Stored data entries:
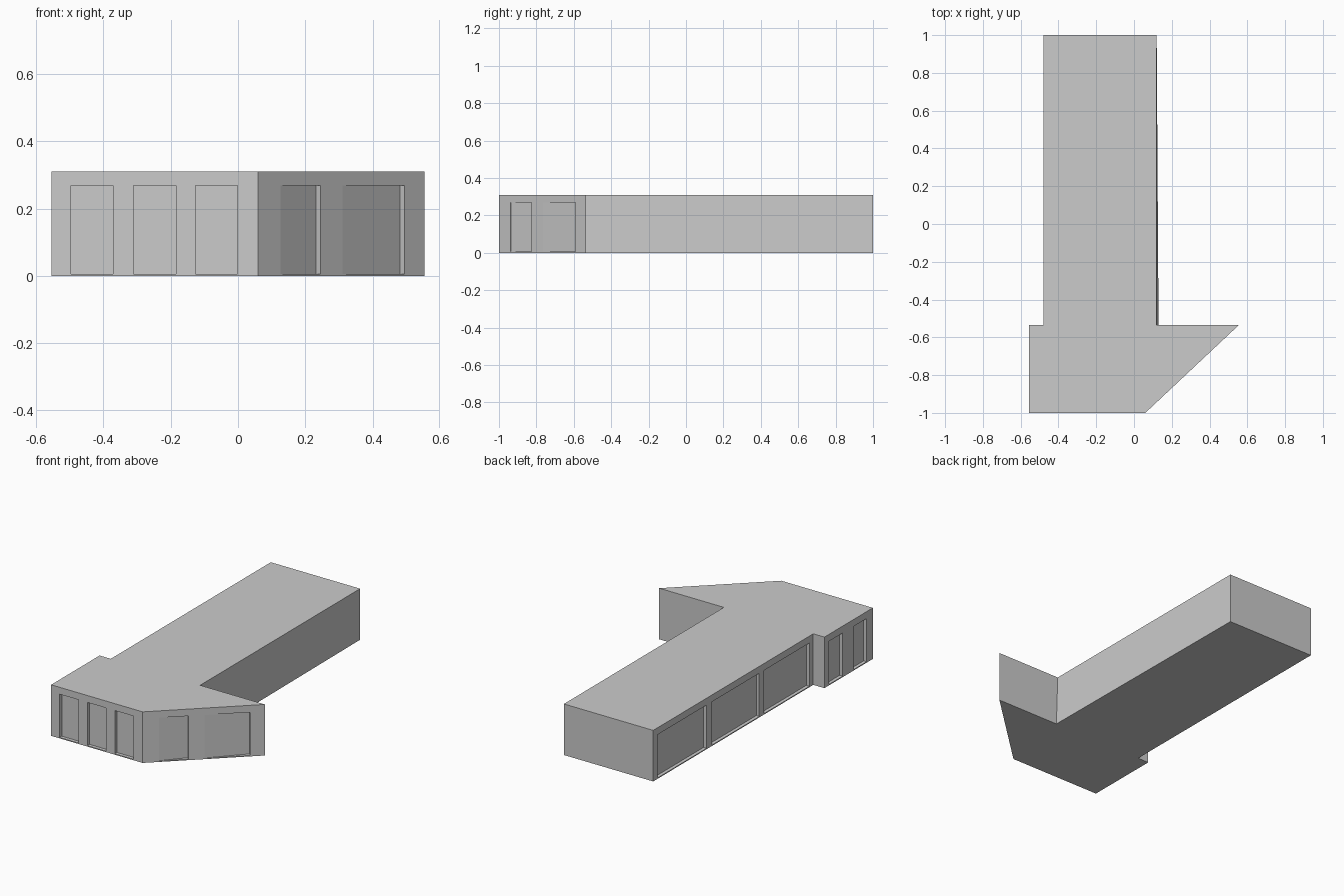
import bpy, bmesh
from mathutils import Vector

HEIGHT = 0.31
SILL, HEAD = 0.006, 0.268

cube = bpy.data.objects.get("Cube")
if cube:
    bpy.data.objects.remove(cube, do_unlink=True)

wall_grey = bpy.data.materials.new("wall grey")
wall_grey.use_nodes = True
colour = (0.6, 0.6, 0.6, 1)
wall_grey.diffuse_color = colour
wall_grey.node_tree.nodes["Principled BSDF"].inputs["Base Color"].default_value = colour


def prism(bm, lower, upper, z0, z1):
    """Closed prism between two matching anticlockwise outlines."""
    bottom = [bm.verts.new((x, y, z0)) for x, y in lower]
    top = [bm.verts.new((x, y, z1)) for x, y in upper]
    bm.faces.new(bottom[::-1])
    bm.faces.new(top)
    for i in range(len(lower)):
        j = (i + 1) % len(lower)
        bm.faces.new((bottom[i], bottom[j], top[j], top[i]))


def make_object(name, bm):
    bmesh.ops.recalc_face_normals(bm, faces=bm.faces)
    mesh = bpy.data.meshes.new(name)
    bm.to_mesh(mesh)
    bm.free()
    mesh.materials.append(wall_grey)
    obj = bpy.data.objects.new(name, mesh)
    bpy.context.collection.objects.link(obj)
    return obj


# Building shell: long hall with a wider front wing cut off at an angle
front_left, front_mid, wing_tip = (-0.555, -1), (0.06, -1), (0.555, -0.535)
hall_back, hall_front = (-0.48, 1), (-0.48, -0.535)
wing_back = (-0.555, -0.535)
outline = [front_left, front_mid, wing_tip, (0.12, -0.535), (0.12, 1),
           hall_back, hall_front, wing_back]
base = list(outline)
base[3] = (0.13, -0.535)      # the hall wall leans out slightly at its foot
bm = bmesh.new()
prism(bm, base, outline, 0, HEIGHT)
building = make_object("building", bm)

# Recessed openings: wall start, wall end, spans along it, depth at each jamb
walls = [
    (front_left, front_mid, [(0.058, 0.183), (0.245, 0.37), (0.428, 0.553)], 0.02, 0.02),
    (front_mid, wing_tip, [(0.09, 0.254), (0.343, 0.597)], 0.002, 0.02),
    (hall_back, hall_front, [(0.04, 0.51), (0.565, 1.017), (1.065, 1.497)], 0.02, 0.02),
    (wing_back, front_left, [(0.045, 0.175), (0.28, 0.405)], 0.02, 0.02),
]
bm = bmesh.new()
for start, end, spans, depth_a, depth_b in walls:
    origin = Vector(start)
    along = (Vector(end) - origin).normalized()
    inward = Vector((-along.y, along.x))
    for a, b in spans:
        corners = [(a, -0.02), (b, -0.02), (b, depth_b), (a, depth_a)]
        shape = [origin + along * s + inward * d for s, d in corners]
        prism(bm, shape, shape, SILL, HEAD)
cutter = make_object("opening_cutter", bm)
cutter.hide_render = True

# Cut the openings, then discard the cutter
cut = building.modifiers.new("openings", "BOOLEAN")
cut.operation = "DIFFERENCE"
cut.solver = "EXACT"
cut.object = cutter
bpy.context.view_layer.objects.active = building
building.select_set(True)
bpy.ops.object.modifier_apply(modifier=cut.name)
bpy.data.objects.remove(cutter, do_unlink=True)
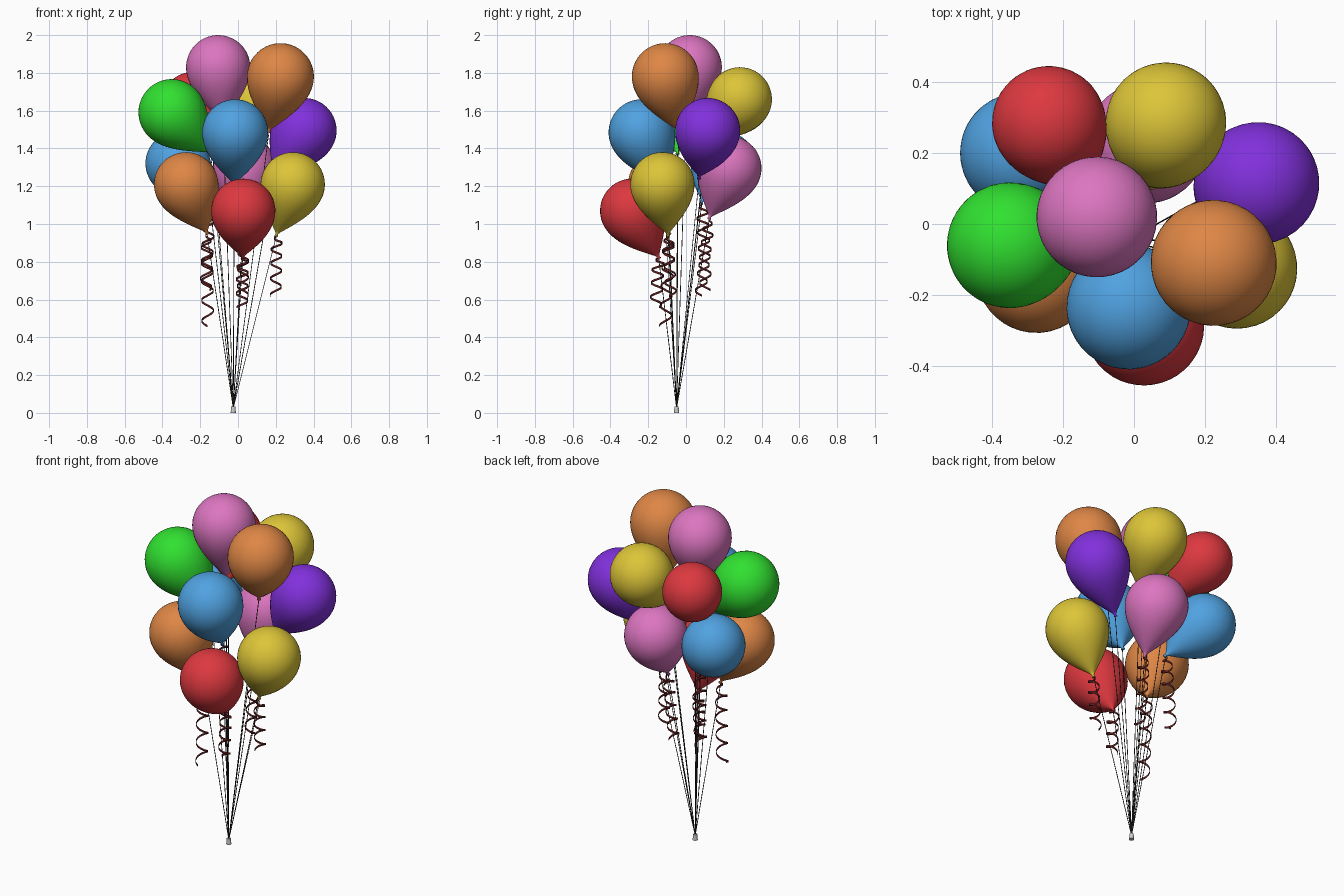
import bpy, bmesh, math
from mathutils import Vector

if "Cube" in bpy.data.objects:
    bpy.data.objects.remove(bpy.data.objects["Cube"])

COLORS = {
    "pink": (0.72, 0.18, 0.53), "orange": (0.73, 0.24, 0.06), "green": (0.03, 0.75, 0.03),
    "blue": (0.08, 0.36, 0.75), "purple": (0.22, 0.03, 0.72), "yellow": (0.72, 0.56, 0.04),
    "red": (0.72, 0.04, 0.05), "ribbon": (0.12, 0.015, 0.015), "string": (0.04, 0.04, 0.04),
}
MATS = {}
for key, rgb in COLORS.items():
    MATS[key] = bpy.data.materials.new(key)
    MATS[key].diffuse_color = (*rgb, 1)

KNOT = Vector((-0.025, -0.05, 0.025))

# colour, head centre, neck tip, radius
BALLOONS = [
    ("pink", (-0.105, 0.02, 1.83), (-0.08, 0.0, 1.54), 0.17),
    ("orange", (0.225, -0.11, 1.78), (0.165, -0.04, 1.495), 0.177),
    ("green", (-0.35, -0.06, 1.59), (-0.145, -0.045, 1.38), 0.177),
    ("blue", (-0.015, -0.235, 1.485), (-0.02, -0.12, 1.21), 0.175),
    ("purple", (0.35, 0.115, 1.495), (0.19, 0.07, 1.25), 0.172),
    ("yellow", (0.09, 0.285, 1.66), (0.05, 0.11, 1.43), 0.17),
    ("red", (-0.24, 0.285, 1.645), (-0.14, 0.11, 1.45), 0.16),
    ("yellow", (0.29, -0.125, 1.21), (0.205, -0.095, 0.945), 0.17),
    ("orange", (-0.275, -0.137, 1.21), (-0.165, -0.09, 0.955), 0.17),
    ("red", (0.028, -0.285, 1.07), (0.025, -0.145, 0.825), 0.17),
    ("blue", (-0.32, 0.2, 1.32), (-0.15, 0.085, 1.12), 0.17),
    ("pink", (0.035, 0.23, 1.295), (0.03, 0.125, 1.035), 0.17),
]


def finish(name, bm, mat=None, smooth=True):
    bmesh.ops.recalc_face_normals(bm, faces=bm.faces)
    mesh = bpy.data.meshes.new(name)
    bm.to_mesh(mesh)
    bm.free()
    for p in mesh.polygons:
        p.use_smooth = smooth
    if mat:
        mesh.materials.append(MATS[mat])
    obj = bpy.data.objects.new(name, mesh)
    bpy.context.collection.objects.link(obj)
    return obj


def revolve(name, profile, mat, base, axis, segs=40):
    """Spin (radius, height) points about an axis starting at base."""
    bm = bmesh.new()
    vs = [bm.verts.new((r, 0, h)) for r, h in profile]
    es = [bm.edges.new(pair) for pair in zip(vs, vs[1:])]
    bmesh.ops.spin(bm, geom=vs + es, cent=(0, 0, 0), axis=(0, 0, 1),
                   angle=math.tau, steps=segs, use_merge=True)
    bmesh.ops.remove_doubles(bm, verts=bm.verts, dist=1e-5)
    obj = finish(name, bm, mat)
    obj.location = base
    obj.rotation_mode = 'QUATERNION'
    obj.rotation_quaternion = Vector(axis).to_track_quat('Z', 'Y')
    return obj


def balloon(i, color, centre, tip, R):
    centre, tip = Vector(centre), Vector(tip)
    axis = centre - tip
    L = axis.length
    # flared neck, tapering lower half, round crown
    prof = [(0, -0.010), (0.011, -0.010), (0.006, 0.002)]
    for k in range(1, 17):
        t = 1 - k / 16
        r = R * math.cos(math.pi / 2 * t)
        if r > 0.006:
            prof.append((r, L * (1 - t)))
    for k in range(1, 15):
        a = math.pi / 2 * k / 14
        prof.append((R * math.cos(a) if k < 14 else 0, L + R * math.sin(a)))
    revolve(f"balloon_{i}", prof, color, tip, axis)
    # string down to the weight
    d = tip - KNOT
    revolve(f"string_{i}", [(0, 0), (0.002, 0), (0.002, d.length), (0, d.length)],
            "string", KNOT, d, 6)


def ribbon(i, tip, end, turns, phase):
    """Curled flat ribbon that loosens toward its lower end."""
    tip, end = Vector(tip), Vector(end)
    bm = bmesh.new()
    rows = []
    n = int(turns * 20)
    for k in range(n + 1):
        t = k / n
        a = phase + math.tau * turns * (t ** 0.8)
        r = 0.031 * min(1, t * 8)
        p = tip.lerp(end, t) + Vector((r * math.cos(a), r * math.sin(a), 0))
        rows.append([bm.verts.new(p + Vector((0, 0, s))) for s in (-0.006, 0.006)])
    for (a, b), (c, d) in zip(rows, rows[1:]):
        bm.faces.new((a, b, d, c))
    obj = finish(f"ribbon_{i}", bm, "ribbon")
    mod = obj.modifiers.new("thickness", 'SOLIDIFY')
    mod.thickness = 0.002


for i, spec in enumerate(BALLOONS, 1):
    balloon(i, *spec)

# ribbons hang from the lower balloons
RIBBONS = [
    ((0.205, -0.095, 0.945), (0.20, -0.08, 0.62), 4.5, 0.3),
    ((-0.165, -0.09, 0.955), (-0.16, -0.11, 0.46), 5.5, 1.5),
    ((0.025, -0.145, 0.825), (0.02, -0.16, 0.56), 4, 2.6),
    ((-0.15, 0.085, 1.12), (-0.17, 0.105, 0.65), 6, 0.9),
    ((0.03, 0.125, 1.035), (0.025, 0.075, 0.62), 5.5, 3.5),
]
for i, spec in enumerate(RIBBONS, 1):
    ribbon(i, *spec)

# small weight tying the strings together
bm = bmesh.new()
bmesh.ops.create_cone(bm, cap_ends=True, segments=12, radius1=0.014, radius2=0.011, depth=0.034)
weight = finish("string_weight", bm, None, False)
weight.location = (KNOT.x, KNOT.y, 0.017)

for m in bpy.data.materials:
    if m.users and not m.is_grease_pencil:
        m.use_nodes = True
        m.node_tree.nodes["Principled BSDF"].inputs["Base Color"].default_value = m.diffuse_color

• **AIM OF THE TASK**: Which lines of the records above hold the word "objects"? Copy each one out.

• **ANSWER AREA**:
cube = bpy.data.objects.get("Cube")
    bpy.data.objects.remove(cube, do_unlink=True)
    obj = bpy.data.objects.new(name, mesh)
    bpy.context.collection.objects.link(obj)
bpy.context.view_layer.objects.active = building
bpy.data.objects.remove(cutter, do_unlink=True)
if "Cube" in bpy.data.objects:
    bpy.data.objects.remove(bpy.data.objects["Cube"])
    obj = bpy.data.objects.new(name, mesh)
    bpy.context.collection.objects.link(obj)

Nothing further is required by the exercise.